Supporters of North America's first and only legal injection drug site argued before Canada's Supreme Court on Thursday that the facility saves lives and should remain open.
Defenders of the taxpayer-funded site, located in a seedy, drug-infested district of Vancouver, British Columbia, said it is providing a form of health care which is a provincial matter under Canada's constitution. The Conservative government counters federal law banning heroin trumps provincial rights.
The nine justices of the Supreme Court reserved their decision.
The site operated under a special exemption from the former Liberal government that has since expired, but lower court rulings have allowed it to remain open.
Insite, as the Vancouver center is called, is the only facility of its kind in Canada. More could open if the top court agrees Insite is legal.
"Insite is a life-raft for the people in the downtown eastside," said Joseph Arvay, a lawyer for PHS Community Services Society, which operates the facility with the Vancouver Coastal Health Authority.
"A life-raft in a sea of misery."
Insite receives more than 800 visitors a day on average and has supervised more than a million injections since it opened in 2003, and none has caused a death, according to Insite supervisor Russ Maynard.
Addicts are given clean needles and sterilized water in which to mix their drug. They bring their own drugs and inject at 12 stainless steel alcoves with mirrors on the walls so nurses on a raised platform can see them.
The storefront facility sits in Downtown Eastside, 15 blocks of cheap rooming houses where addiction and street prostitution are rampant and an estimated 5,000 of the area's 12,000 population are believed to be addicts.
Julio Montaner, president of the International AIDS Society, an association of professionals in the AIDS field, has said the area's AIDS rate is the worst in the developed world, and can be designated an epidemic. Montaner, a Canadian, accuses his government of ignoring scientific research and sabotaging a health initiative for society's weakest citizens.
When Insite opened, the Bush administration's drug czar, John Walters, called it "state-sponsored suicide," and after a Conservative government was elected in Canada in 2006, it moved to close the site.
But Federal lawyer Robert Frater told the court Thursday that no decision has been reached on whether to extend its exemption from federal drug laws.
"The decision to grant or not to grant the exemption has not been made," he said.
Arvay said there's no question the Conservative government will terminate the exemption and called it "completely disingenuous" for the government to say that they might grant an exemption.

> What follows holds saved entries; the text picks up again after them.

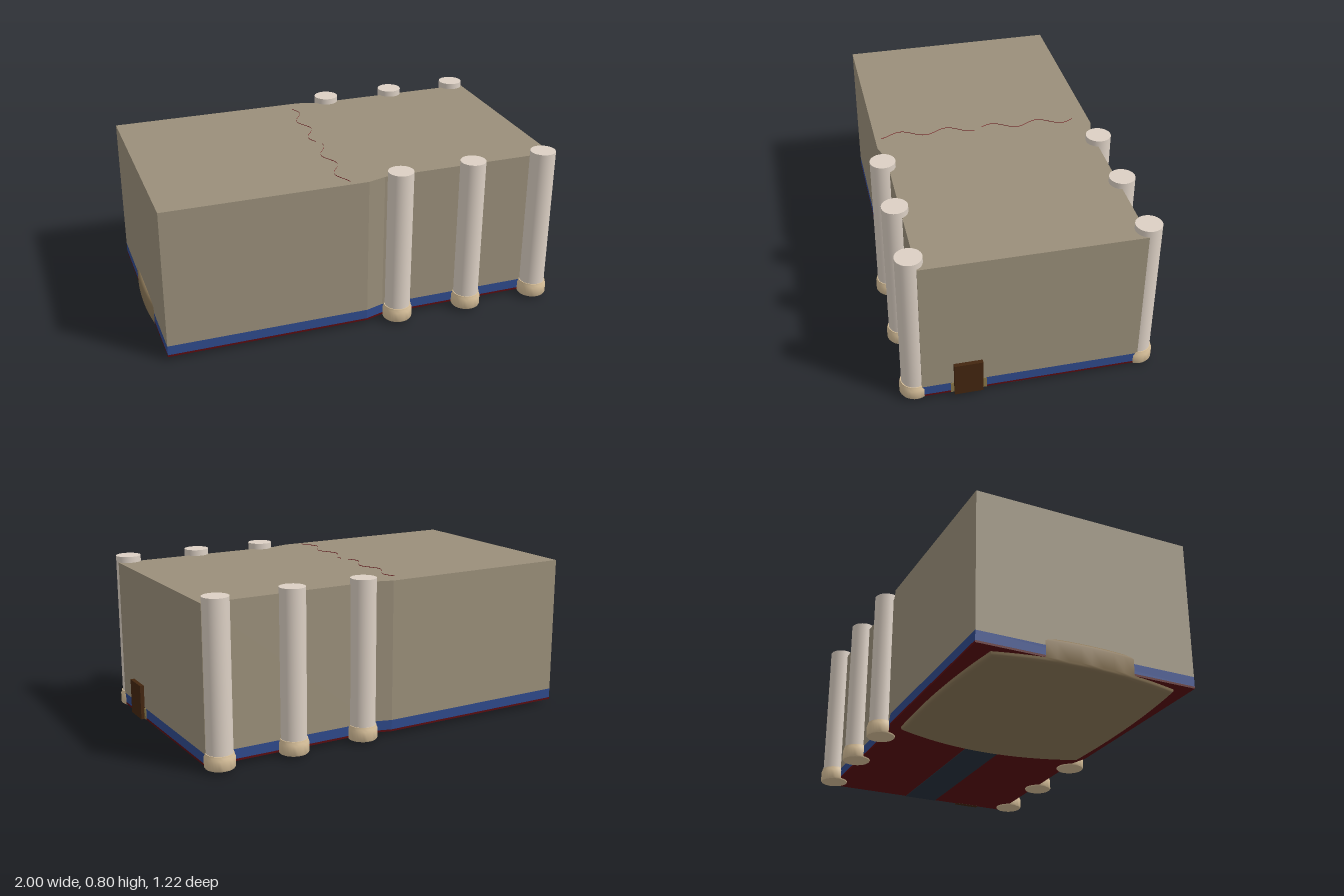
import * as THREE from 'three';
import { toCreasedNormals } from 'three/addons/utils/BufferGeometryUtils.js';

const mat = (color, opts = {}) => new THREE.MeshStandardMaterial({ color, ...opts });

export function createModel() {
  const group = new THREE.Group();
  group.name = 'hall';

  const add = (name, geometry, material, x = 0, y = 0, z = 0) => {
    const mesh = new THREE.Mesh(geometry, material);
    mesh.name = name;
    mesh.position.set(x, y, z);
    group.add(mesh);
    return mesh;
  };

  // Upright slab from a plan outline (shape y is -z)
  const slab = (shape, height, opts = {}) =>
    new THREE.ExtrudeGeometry(shape, { depth: height, bevelEnabled: false, ...opts }).rotateX(-Math.PI / 2);

  // Room plan: wide at the stage end, narrowing beside the first columns
  const plan = new THREE.Shape([
    [-0.985, -0.54], [0.01, -0.54], [0.1, -0.512], [0.98, -0.512],
    [0.98, 0.525], [0.1, 0.525], [0.01, 0.552], [-0.985, 0.552],
  ].map(([x, y]) => new THREE.Vector2(x, y)));

  add('floor', slab(plan, 0.01), mat(0x5a0c10), 0, 0.02);
  add('wainscot', slab(plan, 0.048), mat(0x2f4a8c), 0, 0.03);
  add('wallsAndCeiling', slab(plan, 0.692), mat(0x9a8f7a), 0, 0.078);

  // Aisle carpet along the floor
  add('aisle', new THREE.BoxGeometry(0.9, 0.004, 0.18), mat(0x28323e), 0.529, 0.019, 0);

  // Stage: bowed outline, soft lower edge, pushing through the end wall
  const bevel = 0.02;
  const stage = new THREE.Shape();
  stage.moveTo(-0.92, -0.44);
  stage.quadraticCurveTo(-0.5, -0.5, 0, -0.475);
  stage.quadraticCurveTo(0.2, 0, 0, 0.475);
  stage.quadraticCurveTo(-0.5, 0.5, -0.92, 0.44);
  stage.quadraticCurveTo(-1.04, 0, -0.92, -0.44);
  const stageGeo = slab(stage, 0.08, {
    bevelEnabled: true, bevelSize: bevel, bevelThickness: bevel, bevelSegments: 4, curveSegments: 16,
  });
  add('stage', toCreasedNormals(stageGeo, 0.6), mat(0x8c7858), 0, bevel, 0);

  // Pair of wavy curtains whose top edges just break the ceiling
  const curtainMat = mat(0x7a1018, { side: THREE.DoubleSide });
  for (const side of [-1, 1]) {
    const curtain = new THREE.PlaneGeometry(0.47, 0.655, 48, 1);
    const p = curtain.attributes.position;
    for (let i = 0; i < p.count; i++) {
      const z = p.getX(i) + side * 0.255 + 0.02;
      p.setXYZ(i, -0.07 - 0.05 * z + 0.024 * Math.sin(z * 27), p.getY(i), z);
    }
    curtain.computeVertexNormals();
    add(side > 0 ? 'frontCurtain' : 'backCurtain', curtain, curtainMat, 0, 0.4455, 0);
  }

  // Three columns on each side, standing on rounded bases
  const columnGeo = new THREE.CylinderGeometry(0.062, 0.062, 0.75, 32);
  const baseGeo = new THREE.LatheGeometry([
    [0, 0], [0.068, 0], [0.072, 0.006], [0.072, 0.05], [0.068, 0.06], [0.066, 0.07], [0, 0.07],
  ].map(([r, y]) => new THREE.Vector2(r, y)), 32);
  const baseCreased = toCreasedNormals(baseGeo, 0.9);
  const columnMat = mat(0xdcd0c4);
  const baseMat = mat(0xd8c09a);
  for (const z of [0.537, -0.541]) {
    for (const x of [0.17, 0.543, 0.918]) {
      add('column', columnGeo, columnMat, x, 0.425, z);
      add('columnBase', baseCreased, baseMat, x, 0.015, z);
    }
  }

  // Entrance door in the end wall, with its frame
  add('doorFrame', new THREE.BoxGeometry(0.02, 0.055, 0.17), mat(0x8a7748), 0.974, 0.05, 0.293);
  add('door', new THREE.BoxGeometry(0.03, 0.175, 0.135), mat(0x43260f), 0.985, 0.107, 0.295);

  return group;
}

In 2008 the then federal health minister, Tony Clement, told the Canadian Medical Association that the Conservative government opposed Insite because "injections are not medicine and they do not heal."